Cryptocurrencies are used as a medium of exchange or a store of value.
They are an alternative to standard national currencies. Cryptocurrencies have no physical form and exist only in the digital space. Digital cryptocurrency “coins” can be traded on specialized exchanges around the world and can be bought, sold, and converted back to fiat money.
The first successful cryptocurrency (Bitcoin) was introduced in 2008 by a person, or a group of people, using the name Satoshi Nakamoto.
The aim was to create a “purely peer-to-peer version of electronic cash (allowing) online payments to be sent directly from one party to another without going through a financial institution”.
The most important feature of cryptocurrencies is that they are decentralized, meaning they are not issued (controlled) by a central authority. There is a network of equally privileged participants that validate and update transactions in a shared ledger.
Cryptocurrencies operate independently from banks.
This makes them popular in countries where banking institutions are unstable. Being this alternative, cryptocurrencies provide people with full control over their money, in oppose to relying on banks to keep their money safe.
There are no restrictions for where, when or how much crypto “money” are sent.
Once a transaction is confirmed, it is irreversible.
Another important aspect of cryptocurrencies is privacy. No personal data is used, accounts are not connected to real identities. Every account has an address, comprised of a chain of about 30 random characters.
Transactions are not untraceable though, as every block of the chain is available to all nodes in the network.
Every account address, or “wallet”, has a public key and a private key, the latter known only to the owner. The private key is used to sign transactions. Both are based on a cryptography system, providing security by far exceeding the conventional methods.
Cryptocurrency transfers are done directly between two parties.
They are confirmed in minutes, regardless of the physical location of the two parties. There is no middleman between the sender and the receiver, e.g. a bank or a digital payment service and that means minimal fees are charged.
It is falsely believed that the blockchain technology is not open to the public, but available only to its network of common users. In fact, everyone with a computer or a smart phone can download the free software and see the transactions in real time. Access to cryptocurrencies is easier than to banks, so the potential of digital commerce is not to be underestimated.
Many experts believe that cryptocurrencies and blockchain will disrupt many industries, including finance and law.
Some see limitless potential, while others see nothing but risk.
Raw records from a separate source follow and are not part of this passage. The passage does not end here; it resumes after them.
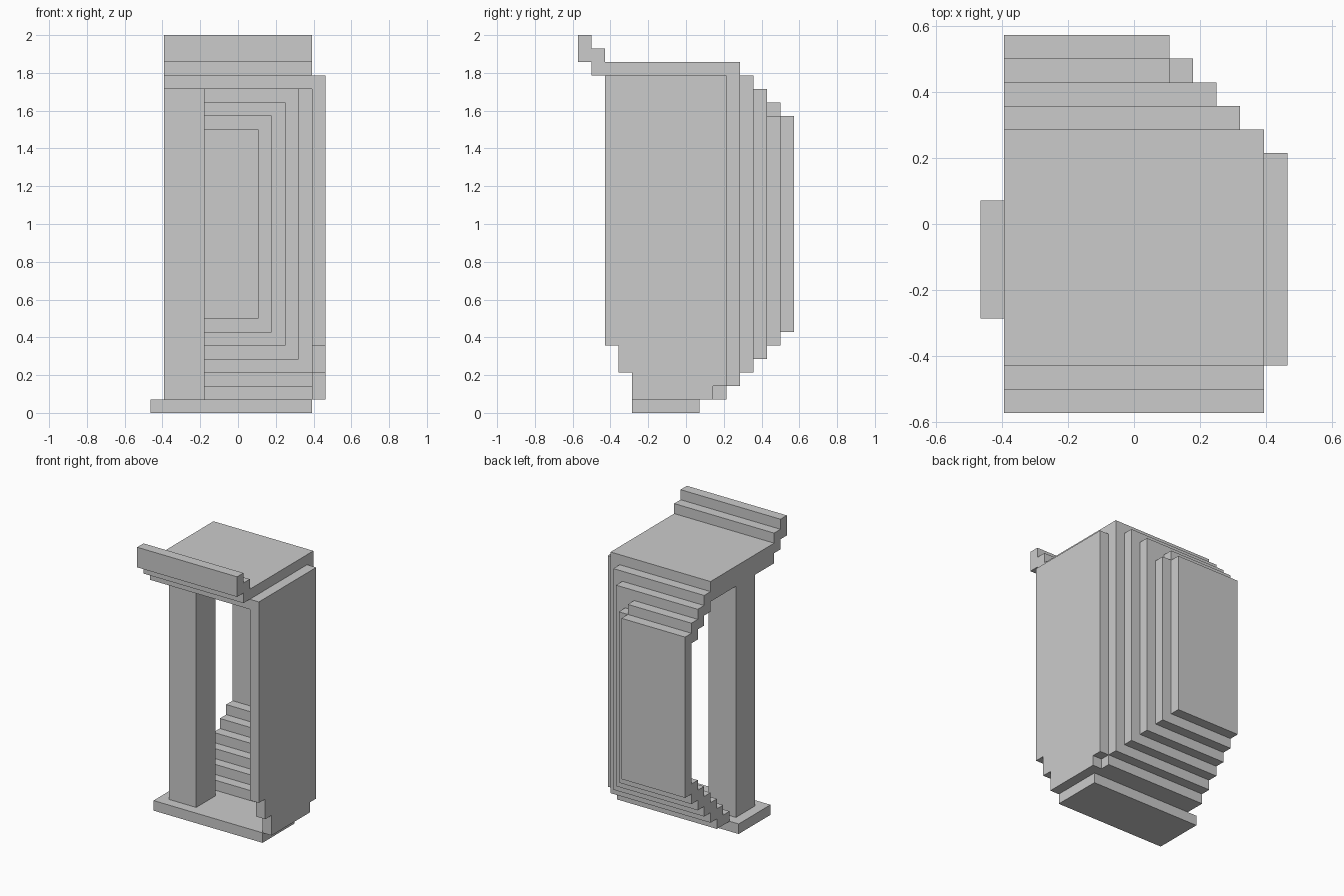
import bpy, bmesh
from mathutils import Vector

if "Cube" in bpy.data.objects:
    bpy.data.objects.remove(bpy.data.objects["Cube"])

U = 1 / 14                      # everything sits on a cubic grid, 28 cells tall
ORIGIN = Vector((6.5, 8, 0))    # grid position of the world origin


def extrude(name, profile, axis, start, end):
    """Extrude a grid profile: (y, z) pairs along x, or (x, z) pairs along y."""
    def place(p, d):
        co = (d, p[0], p[1]) if axis == 'x' else (p[0], d, p[1])
        return (Vector(co) - ORIGIN) * U
    bm = bmesh.new()
    face = bm.faces.new([bm.verts.new(place(p, start)) for p in profile])
    shift = Vector(place((0, 0), end)) - Vector(place((0, 0), start))
    out = bmesh.ops.extrude_face_region(bm, geom=[face], use_keep_orig=True)
    moved = [g for g in out['geom'] if isinstance(g, bmesh.types.BMVert)]
    bmesh.ops.translate(bm, verts=moved, vec=shift)
    bmesh.ops.recalc_face_normals(bm, faces=bm.faces)
    mesh = bpy.data.meshes.new(name)
    bm.to_mesh(mesh)
    bm.free()
    bpy.context.collection.objects.link(bpy.data.objects.new(name, mesh))


def rect(a0, a1, z0, z1):
    return [(a0, z0), (a1, z0), (a1, z1), (a0, z1)]


# Base slab, front-left post and the lowest inner steps
extrude("base_slab", rect(4, 9, 0, 1), 'x', 0, 12)
extrude("post", rect(5, 8, 1, 24), 'x', 1, 4)
extrude("lower_steps", [(9, 1), (11, 1), (11, 3), (10, 3), (10, 2), (9, 2)], 'x', 1, 12)

# Roof with the upturned stepped front lip
extrude("roof", [(0, 26), (1, 26), (1, 25), (2, 25), (2, 24), (11, 24), (11, 26),
                 (2, 26), (2, 27), (1, 27), (1, 28), (0, 28)], 'x', 1, 12)

# Right wall with stepped lower corners
extrude("right_wall", [(2, 5), (3, 5), (3, 3), (4, 3), (4, 1), (10, 1), (10, 2),
                       (11, 2), (11, 25), (2, 25)], 'x', 12, 13)

# Shrinking C-shaped frames stepping towards the back
for k in range(4):
    right, low, high = 12 - k, 2 + k, 26 - k
    top_corner = [(right, high)]
    if k == 3:                  # last frame has a notched top corner
        top_corner = [(right, high - 1), (right - 1, high - 1), (right - 1, high)]
    extrude(f"back_frame_{k + 1}",
            [(1, low), (right, low)] + top_corner +
            [(1, high), (1, high - 2), (right - 1, high - 2),
             (right - 1, low + 2), (1, low + 2)], 'y', 11 + k, 12 + k)

# Flat panel closing the back
extrude("back_panel", rect(1, 8, 6, 22), 'y', 15, 16)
What the future holds for this fast-evolving technology is yet to be seen, but one thing is for certain – it has become a global phenomenon in the recent years and it’s here to stay.